In the last century we lived in a cosy house on a hill with a swimming pool. The water in it represented all the information of mankind from the first drawings in the Lascaux caves to the beginning of our millennium. In the past two decades, every information-related project has added extra water. In a short time, the swimming pool has become a sea, transforming the hill into an island. In order to survive, we have continued to make increasingly complex projects, but every action has generated new water. Today we make projects and even use artificial intelligence to avoid drowning. However, as in ecology, before producing new energy, we should economise what we squander, hence avoid useless projects.
Media theorist and cultural critic Neil Postman argues in his prophetic book Amusing Ourselves to Death (1985), that TV had habituated us to visual entertainment “measured out in spoonfuls of time”. Has information twisted itself to accommodate spectacle?
Twitter is the most visible example of how Postman’s prophecy was correct. At the beginning, with only 140 characters in his Tweets it was not possible to develop a speech, but only to use irony. Unfortunately, not everyone knew how to use humour, so the other side of the coin was insult and hatred.
One could think of updating the title in Amusing (and offending) Ourselves to Death.
As consumers of information in the age of social media, are we expecting entertainment from weightier forms of discourse, such as politics, education, religion and philosophy?
Facebook is the leader, but if it wasn’t there, there would be another information monopoly. The problem is not the tool, but to deeply understand our relationship with others in the infosphere. If we focus on tools, we will always be late, but if we put man at the centre we will always be in time. Even today we can reread Plato, Aristotle or Pico della Mirandola and find that they already suggested the solutions for our time.
To what extent does a medium alter the information it is fed?
The medium alters the information. However, there is information that constitutes the semantic capital of humanity. That information has gone through media revolutions while maintaining its value. Yet again Floridi helped us understand, defining semantic capital as “any content that can enhance someone’s power to give meaning to and make sense of something”. It is the difference from lack of knowledge to knowledge that change the meaning of the story. We must take care of our semantic capital. It is our only weapon for coping with the revolution we are living.
When you write about the “ecology of the project”, are you appealing for increased awareness on meaning of yet another project, and the way information shapes our lives?
I believe information needs an ecological approach.
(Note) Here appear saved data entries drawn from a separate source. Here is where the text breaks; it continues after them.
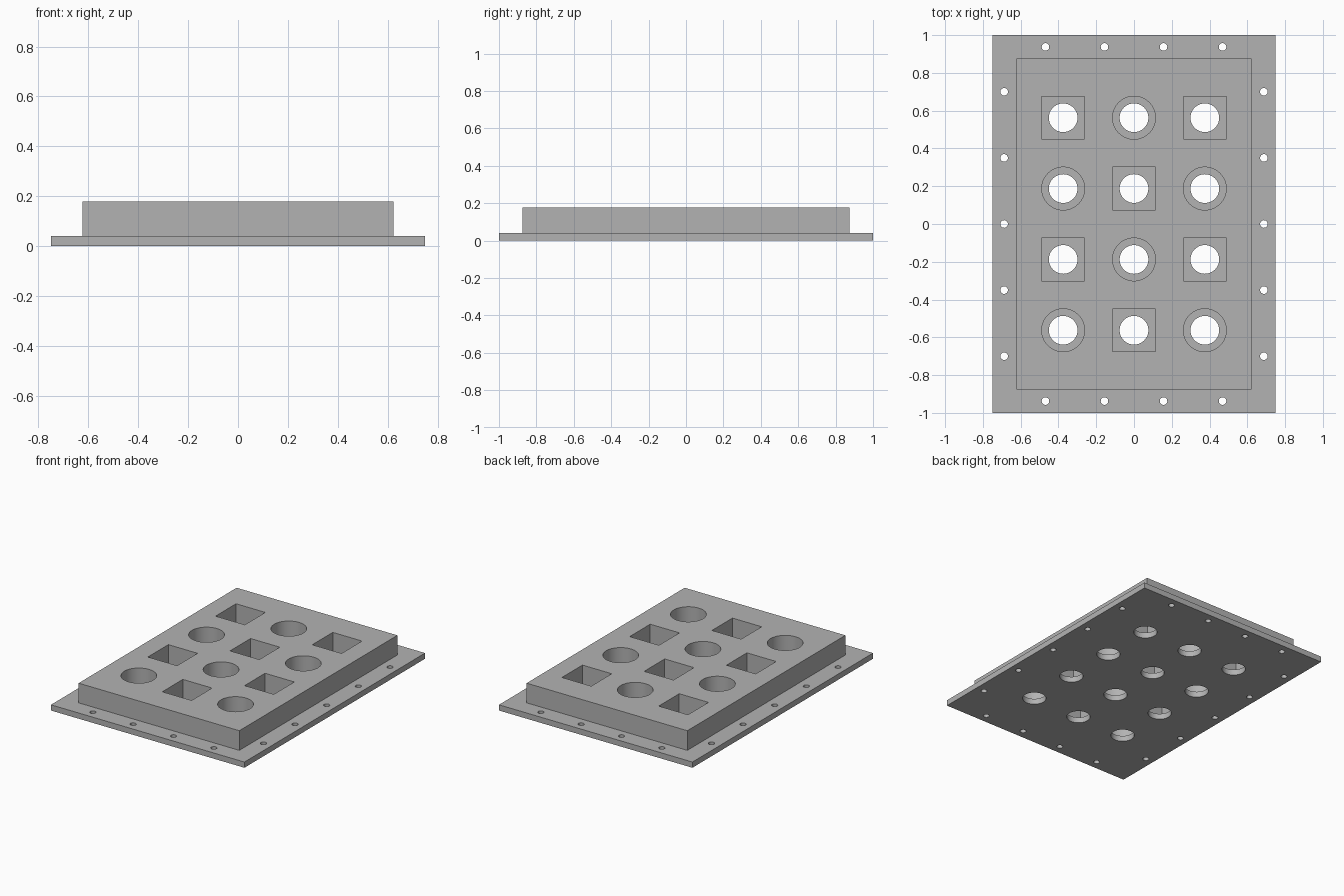
import bpy, bmesh
from mathutils import Matrix, Vector

old = bpy.data.objects.get("Cube")
if old:
    bpy.data.objects.remove(old, do_unlink=True)

FLANGE_Z, TOP_Z = 0.04, 0.178

grey = bpy.data.materials.new("machined_grey")
grey.use_nodes = True
colour = (0.45, 0.45, 0.45, 1)
grey.diffuse_color = colour
grey.node_tree.nodes["Principled BSDF"].inputs["Base Color"].default_value = colour


def add_box(bm, x, y, width, depth, z0, z1):
    m = Matrix.LocRotScale(Vector((x, y, (z0 + z1) / 2)), None, Vector((width, depth, z1 - z0)))
    bmesh.ops.create_cube(bm, size=1, matrix=m)


def add_cylinder(bm, x, y, radius, z0, z1, sides=48):
    bmesh.ops.create_cone(bm, cap_ends=True, segments=sides, radius1=radius, radius2=radius,
                          depth=z1 - z0, matrix=Matrix.Translation((x, y, (z0 + z1) / 2)))


def make_object(name, bm):
    mesh = bpy.data.meshes.new(name)
    bm.to_mesh(mesh)
    bm.free()
    mesh.materials.append(grey)
    obj = bpy.data.objects.new(name, mesh)
    bpy.context.collection.objects.link(obj)
    return obj


def apply_boolean(target, tool, operation):
    tool.hide_render = True
    mod = target.modifiers.new(tool.name, "BOOLEAN")
    mod.operation, mod.solver, mod.object = operation, "EXACT", tool
    bpy.context.view_layer.objects.active = target
    bpy.ops.object.modifier_apply(modifier=mod.name)
    bpy.data.objects.remove(tool, do_unlink=True)


# Flange with the raised block fused on top
bm = bmesh.new()
add_box(bm, 0, 0, 1.5, 2, 0, FLANGE_Z)
plate = make_object("flanged_tray", bm)
bm = bmesh.new()
add_box(bm, 0, 0, 1.246, 1.75, FLANGE_Z / 2, TOP_Z)
apply_boolean(plate, make_object("raised_block", bm), "UNION")

# Alternating square and round pockets, each with a round drain below
pockets, holes = bmesh.new(), bmesh.new()
for row in range(4):
    for col in range(3):
        x, y = (col - 1) * 0.375, (1.5 - row) * 0.375
        if (row + col) % 2 == 0:
            add_box(pockets, x, y, 0.227, 0.227, FLANGE_Z, 0.3)
        else:
            add_cylinder(pockets, x, y, 0.1135, FLANGE_Z, 0.3, 64)
        add_cylinder(holes, x, y, 0.076, -0.1, 0.1)

# Bolt holes around the flange
for side in (-1, 1):
    for i in range(4):
        add_cylinder(holes, (i - 1.5) * 0.3125, side * 0.9375, 0.02, -0.1, 0.1, 24)
    for i in range(5):
        add_cylinder(holes, side * 0.6875, (i - 2) * 0.35, 0.02, -0.1, 0.1, 24)

apply_boolean(plate, make_object("pocket_cutter", pockets), "DIFFERENCE")
apply_boolean(plate, make_object("hole_cutter", holes), "DIFFERENCE")

# Smooth hole walls, crisp edges
plate.select_set(True)
bpy.context.view_layer.objects.active = plate
bpy.ops.object.shade_smooth_by_angle(angle=0.5)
The death Neil Postman talks about in Amusing Ourselves to Death is metaphorical. We will not die laughing, but we risk wasting the time we have left scrolling information without ever grasping the meaning of our life. In this sense, Skip! is the emergency button for our era.